BEGIN Dataset excerpts

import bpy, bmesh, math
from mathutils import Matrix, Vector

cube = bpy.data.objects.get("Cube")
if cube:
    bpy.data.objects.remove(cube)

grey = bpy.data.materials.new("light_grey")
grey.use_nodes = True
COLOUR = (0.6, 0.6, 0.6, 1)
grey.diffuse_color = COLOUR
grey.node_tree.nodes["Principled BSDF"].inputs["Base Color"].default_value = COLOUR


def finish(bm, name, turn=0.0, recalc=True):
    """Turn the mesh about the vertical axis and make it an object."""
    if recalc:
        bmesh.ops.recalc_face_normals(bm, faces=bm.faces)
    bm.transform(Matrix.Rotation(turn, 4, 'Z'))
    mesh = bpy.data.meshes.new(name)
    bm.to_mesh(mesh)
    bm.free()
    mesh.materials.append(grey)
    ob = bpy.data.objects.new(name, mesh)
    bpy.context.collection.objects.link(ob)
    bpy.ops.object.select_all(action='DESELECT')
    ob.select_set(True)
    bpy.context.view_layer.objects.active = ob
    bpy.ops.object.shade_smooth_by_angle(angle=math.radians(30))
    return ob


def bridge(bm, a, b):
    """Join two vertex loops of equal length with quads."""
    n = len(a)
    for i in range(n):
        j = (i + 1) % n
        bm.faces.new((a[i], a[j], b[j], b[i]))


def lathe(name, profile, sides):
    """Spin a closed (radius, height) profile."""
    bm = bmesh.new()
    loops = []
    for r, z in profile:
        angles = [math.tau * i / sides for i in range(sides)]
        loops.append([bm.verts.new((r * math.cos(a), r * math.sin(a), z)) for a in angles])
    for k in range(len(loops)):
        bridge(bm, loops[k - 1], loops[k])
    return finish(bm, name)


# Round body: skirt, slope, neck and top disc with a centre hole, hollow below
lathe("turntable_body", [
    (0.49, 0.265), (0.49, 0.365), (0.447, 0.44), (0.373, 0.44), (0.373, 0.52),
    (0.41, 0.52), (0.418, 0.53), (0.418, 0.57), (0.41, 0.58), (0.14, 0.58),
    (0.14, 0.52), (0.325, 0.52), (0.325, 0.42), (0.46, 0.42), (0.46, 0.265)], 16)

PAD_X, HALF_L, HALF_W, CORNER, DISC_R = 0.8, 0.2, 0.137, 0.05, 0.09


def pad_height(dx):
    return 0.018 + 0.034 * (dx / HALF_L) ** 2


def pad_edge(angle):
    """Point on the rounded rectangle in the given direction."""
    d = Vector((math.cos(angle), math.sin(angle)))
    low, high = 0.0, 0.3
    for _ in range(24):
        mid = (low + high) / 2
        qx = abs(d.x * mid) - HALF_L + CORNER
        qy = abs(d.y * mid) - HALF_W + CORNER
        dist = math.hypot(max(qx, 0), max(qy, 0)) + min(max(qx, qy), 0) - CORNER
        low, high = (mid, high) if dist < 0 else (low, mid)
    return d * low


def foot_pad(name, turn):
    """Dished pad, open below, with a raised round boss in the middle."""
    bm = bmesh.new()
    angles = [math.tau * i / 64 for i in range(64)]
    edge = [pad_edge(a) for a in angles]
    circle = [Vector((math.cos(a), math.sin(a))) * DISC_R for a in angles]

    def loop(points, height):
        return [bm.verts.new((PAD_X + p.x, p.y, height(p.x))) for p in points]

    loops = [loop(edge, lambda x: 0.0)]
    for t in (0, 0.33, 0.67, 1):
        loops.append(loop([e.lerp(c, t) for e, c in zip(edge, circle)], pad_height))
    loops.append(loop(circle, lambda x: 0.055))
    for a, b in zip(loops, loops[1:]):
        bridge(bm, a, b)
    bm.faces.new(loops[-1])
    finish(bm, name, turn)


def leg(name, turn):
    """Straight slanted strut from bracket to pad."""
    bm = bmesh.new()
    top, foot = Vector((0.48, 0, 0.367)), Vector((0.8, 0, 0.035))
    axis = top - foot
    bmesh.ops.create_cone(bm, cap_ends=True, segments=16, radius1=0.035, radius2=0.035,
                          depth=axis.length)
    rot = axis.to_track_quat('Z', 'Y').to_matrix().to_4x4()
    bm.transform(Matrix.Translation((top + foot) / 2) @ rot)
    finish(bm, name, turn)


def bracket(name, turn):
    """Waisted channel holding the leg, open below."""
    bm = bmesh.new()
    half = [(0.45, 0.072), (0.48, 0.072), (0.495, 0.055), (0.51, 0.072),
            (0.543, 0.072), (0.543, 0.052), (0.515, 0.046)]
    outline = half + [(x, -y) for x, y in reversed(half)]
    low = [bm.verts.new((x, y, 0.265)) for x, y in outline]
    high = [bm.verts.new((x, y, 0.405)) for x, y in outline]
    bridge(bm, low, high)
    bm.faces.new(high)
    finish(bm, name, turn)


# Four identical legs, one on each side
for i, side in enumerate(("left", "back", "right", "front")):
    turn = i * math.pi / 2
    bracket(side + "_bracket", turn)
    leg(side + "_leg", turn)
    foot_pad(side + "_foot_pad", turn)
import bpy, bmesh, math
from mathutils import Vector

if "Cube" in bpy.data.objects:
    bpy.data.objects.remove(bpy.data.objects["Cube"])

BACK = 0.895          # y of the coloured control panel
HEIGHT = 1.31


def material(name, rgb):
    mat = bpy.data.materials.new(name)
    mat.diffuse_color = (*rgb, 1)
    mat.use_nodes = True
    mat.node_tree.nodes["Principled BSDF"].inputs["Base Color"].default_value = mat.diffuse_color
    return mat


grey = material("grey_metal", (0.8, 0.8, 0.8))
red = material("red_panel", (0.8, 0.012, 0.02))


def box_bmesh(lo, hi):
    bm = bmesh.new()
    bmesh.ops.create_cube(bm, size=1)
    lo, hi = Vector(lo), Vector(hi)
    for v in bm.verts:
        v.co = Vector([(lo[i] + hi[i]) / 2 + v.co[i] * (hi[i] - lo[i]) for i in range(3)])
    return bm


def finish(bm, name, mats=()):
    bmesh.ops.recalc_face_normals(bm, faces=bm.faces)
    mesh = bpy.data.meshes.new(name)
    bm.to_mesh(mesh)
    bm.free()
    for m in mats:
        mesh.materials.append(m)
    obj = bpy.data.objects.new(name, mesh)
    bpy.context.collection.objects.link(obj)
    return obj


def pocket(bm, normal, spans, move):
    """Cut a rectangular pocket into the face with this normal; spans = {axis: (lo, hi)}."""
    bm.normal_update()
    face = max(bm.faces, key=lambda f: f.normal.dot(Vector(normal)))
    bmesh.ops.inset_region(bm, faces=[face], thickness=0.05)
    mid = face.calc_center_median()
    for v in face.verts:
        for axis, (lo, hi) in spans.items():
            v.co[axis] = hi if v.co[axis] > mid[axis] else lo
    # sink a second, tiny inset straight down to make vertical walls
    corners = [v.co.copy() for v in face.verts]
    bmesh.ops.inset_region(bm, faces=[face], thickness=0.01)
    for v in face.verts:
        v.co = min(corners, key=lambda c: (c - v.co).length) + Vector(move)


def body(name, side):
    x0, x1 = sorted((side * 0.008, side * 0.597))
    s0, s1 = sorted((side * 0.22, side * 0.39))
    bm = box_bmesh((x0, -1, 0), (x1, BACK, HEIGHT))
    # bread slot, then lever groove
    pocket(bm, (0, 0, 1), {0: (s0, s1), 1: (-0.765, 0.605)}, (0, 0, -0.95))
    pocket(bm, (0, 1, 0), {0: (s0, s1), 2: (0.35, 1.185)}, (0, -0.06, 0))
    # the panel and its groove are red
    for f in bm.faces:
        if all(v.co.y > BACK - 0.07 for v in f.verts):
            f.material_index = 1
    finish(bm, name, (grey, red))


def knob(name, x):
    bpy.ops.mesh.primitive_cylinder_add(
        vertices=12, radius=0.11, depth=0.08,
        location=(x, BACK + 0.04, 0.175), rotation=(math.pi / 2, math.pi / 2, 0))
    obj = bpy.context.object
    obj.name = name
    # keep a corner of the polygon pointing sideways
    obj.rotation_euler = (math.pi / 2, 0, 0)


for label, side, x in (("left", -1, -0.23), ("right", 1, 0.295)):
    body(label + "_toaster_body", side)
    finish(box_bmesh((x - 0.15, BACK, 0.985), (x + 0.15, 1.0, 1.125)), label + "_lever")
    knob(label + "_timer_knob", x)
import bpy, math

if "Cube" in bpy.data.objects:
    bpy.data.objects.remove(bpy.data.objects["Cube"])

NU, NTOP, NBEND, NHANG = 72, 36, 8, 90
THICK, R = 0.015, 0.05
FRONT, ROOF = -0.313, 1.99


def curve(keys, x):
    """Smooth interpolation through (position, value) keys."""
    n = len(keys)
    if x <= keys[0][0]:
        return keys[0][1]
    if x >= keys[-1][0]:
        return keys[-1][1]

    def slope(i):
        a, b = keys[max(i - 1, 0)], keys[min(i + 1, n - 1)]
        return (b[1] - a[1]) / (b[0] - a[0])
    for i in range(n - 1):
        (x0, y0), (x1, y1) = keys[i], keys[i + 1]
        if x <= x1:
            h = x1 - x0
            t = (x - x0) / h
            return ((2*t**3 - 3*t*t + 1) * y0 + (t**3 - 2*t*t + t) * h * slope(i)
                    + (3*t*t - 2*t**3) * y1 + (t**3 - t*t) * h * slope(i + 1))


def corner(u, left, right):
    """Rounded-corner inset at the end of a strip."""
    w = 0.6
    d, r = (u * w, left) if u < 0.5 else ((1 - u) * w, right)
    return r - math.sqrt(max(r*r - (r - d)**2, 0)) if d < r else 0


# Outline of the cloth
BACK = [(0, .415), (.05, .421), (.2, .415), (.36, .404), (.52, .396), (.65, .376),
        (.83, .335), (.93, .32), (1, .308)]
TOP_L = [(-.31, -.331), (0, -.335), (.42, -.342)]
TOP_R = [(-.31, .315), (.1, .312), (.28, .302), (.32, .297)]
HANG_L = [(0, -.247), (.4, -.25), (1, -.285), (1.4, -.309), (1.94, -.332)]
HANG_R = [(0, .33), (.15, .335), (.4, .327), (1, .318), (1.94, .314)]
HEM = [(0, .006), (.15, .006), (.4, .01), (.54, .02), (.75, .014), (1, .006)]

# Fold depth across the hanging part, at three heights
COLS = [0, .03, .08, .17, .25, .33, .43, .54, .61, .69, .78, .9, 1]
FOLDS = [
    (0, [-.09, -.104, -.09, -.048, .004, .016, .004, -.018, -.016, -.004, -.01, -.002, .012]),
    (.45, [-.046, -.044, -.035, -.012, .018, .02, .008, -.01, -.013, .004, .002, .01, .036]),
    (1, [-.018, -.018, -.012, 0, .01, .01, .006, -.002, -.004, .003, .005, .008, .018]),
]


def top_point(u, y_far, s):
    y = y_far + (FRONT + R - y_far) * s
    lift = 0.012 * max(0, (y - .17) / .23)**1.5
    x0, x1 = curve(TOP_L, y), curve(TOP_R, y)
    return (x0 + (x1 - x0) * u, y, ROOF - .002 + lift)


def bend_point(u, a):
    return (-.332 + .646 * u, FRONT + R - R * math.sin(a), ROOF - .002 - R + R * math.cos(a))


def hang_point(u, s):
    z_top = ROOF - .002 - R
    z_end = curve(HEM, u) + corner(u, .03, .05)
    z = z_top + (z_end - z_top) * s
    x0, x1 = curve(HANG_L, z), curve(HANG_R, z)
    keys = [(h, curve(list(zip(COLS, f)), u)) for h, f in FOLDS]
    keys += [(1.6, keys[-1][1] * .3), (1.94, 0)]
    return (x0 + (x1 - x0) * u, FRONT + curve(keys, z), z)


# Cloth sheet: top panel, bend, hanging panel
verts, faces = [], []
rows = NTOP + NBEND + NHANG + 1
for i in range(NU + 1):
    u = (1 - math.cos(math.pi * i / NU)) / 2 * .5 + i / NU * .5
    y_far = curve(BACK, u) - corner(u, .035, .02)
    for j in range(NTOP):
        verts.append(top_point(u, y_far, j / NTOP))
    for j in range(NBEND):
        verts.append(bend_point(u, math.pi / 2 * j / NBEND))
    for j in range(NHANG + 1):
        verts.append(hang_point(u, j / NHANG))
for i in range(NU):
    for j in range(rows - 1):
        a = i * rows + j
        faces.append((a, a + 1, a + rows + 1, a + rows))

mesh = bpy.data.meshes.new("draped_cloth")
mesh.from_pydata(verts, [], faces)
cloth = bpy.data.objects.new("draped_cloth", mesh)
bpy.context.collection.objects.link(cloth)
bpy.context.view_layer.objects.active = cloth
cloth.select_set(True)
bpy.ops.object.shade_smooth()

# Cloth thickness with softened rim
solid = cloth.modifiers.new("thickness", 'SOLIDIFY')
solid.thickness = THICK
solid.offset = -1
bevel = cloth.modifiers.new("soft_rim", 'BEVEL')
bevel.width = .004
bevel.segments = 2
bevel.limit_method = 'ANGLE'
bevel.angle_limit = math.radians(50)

END Dataset excerpts

● Task to complete: What you return should be the lines from the start of the data through the line with "(0.46, 0.265)], 16)", quoted exactly and nothing more.

● Response area:
import bpy, bmesh, math
from mathutils import Matrix, Vector

cube = bpy.data.objects.get("Cube")
if cube:
    bpy.data.objects.remove(cube)

grey = bpy.data.materials.new("light_grey")
grey.use_nodes = True
COLOUR = (0.6, 0.6, 0.6, 1)
grey.diffuse_color = COLOUR
grey.node_tree.nodes["Principled BSDF"].inputs["Base Color"].default_value = COLOUR


def finish(bm, name, turn=0.0, recalc=True):
    """Turn the mesh about the vertical axis and make it an object."""
    if recalc:
        bmesh.ops.recalc_face_normals(bm, faces=bm.faces)
    bm.transform(Matrix.Rotation(turn, 4, 'Z'))
    mesh = bpy.data.meshes.new(name)
    bm.to_mesh(mesh)
    bm.free()
    mesh.materials.append(grey)
    ob = bpy.data.objects.new(name, mesh)
    bpy.context.collection.objects.link(ob)
    bpy.ops.object.select_all(action='DESELECT')
    ob.select_set(True)
    bpy.context.view_layer.objects.active = ob
    bpy.ops.object.shade_smooth_by_angle(angle=math.radians(30))
    return ob


def bridge(bm, a, b):
    """Join two vertex loops of equal length with quads."""
    n = len(a)
    for i in range(n):
        j = (i + 1) % n
        bm.faces.new((a[i], a[j], b[j], b[i]))


def lathe(name, profile, sides):
    """Spin a closed (radius, height) profile."""
    bm = bmesh.new()
    loops = []
    for r, z in profile:
        angles = [math.tau * i / sides for i in range(sides)]
        loops.append([bm.verts.new((r * math.cos(a), r * math.sin(a), z)) for a in angles])
    for k in range(len(loops)):
        bridge(bm, loops[k - 1], loops[k])
    return finish(bm, name)


# Round body: skirt, slope, neck and top disc with a centre hole, hollow below
lathe("turntable_body", [
    (0.49, 0.265), (0.49, 0.365), (0.447, 0.44), (0.373, 0.44), (0.373, 0.52),
    (0.41, 0.52), (0.418, 0.53), (0.418, 0.57), (0.41, 0.58), (0.14, 0.58),
    (0.14, 0.52), (0.325, 0.52), (0.325, 0.42), (0.46, 0.42), (0.46, 0.265)], 16)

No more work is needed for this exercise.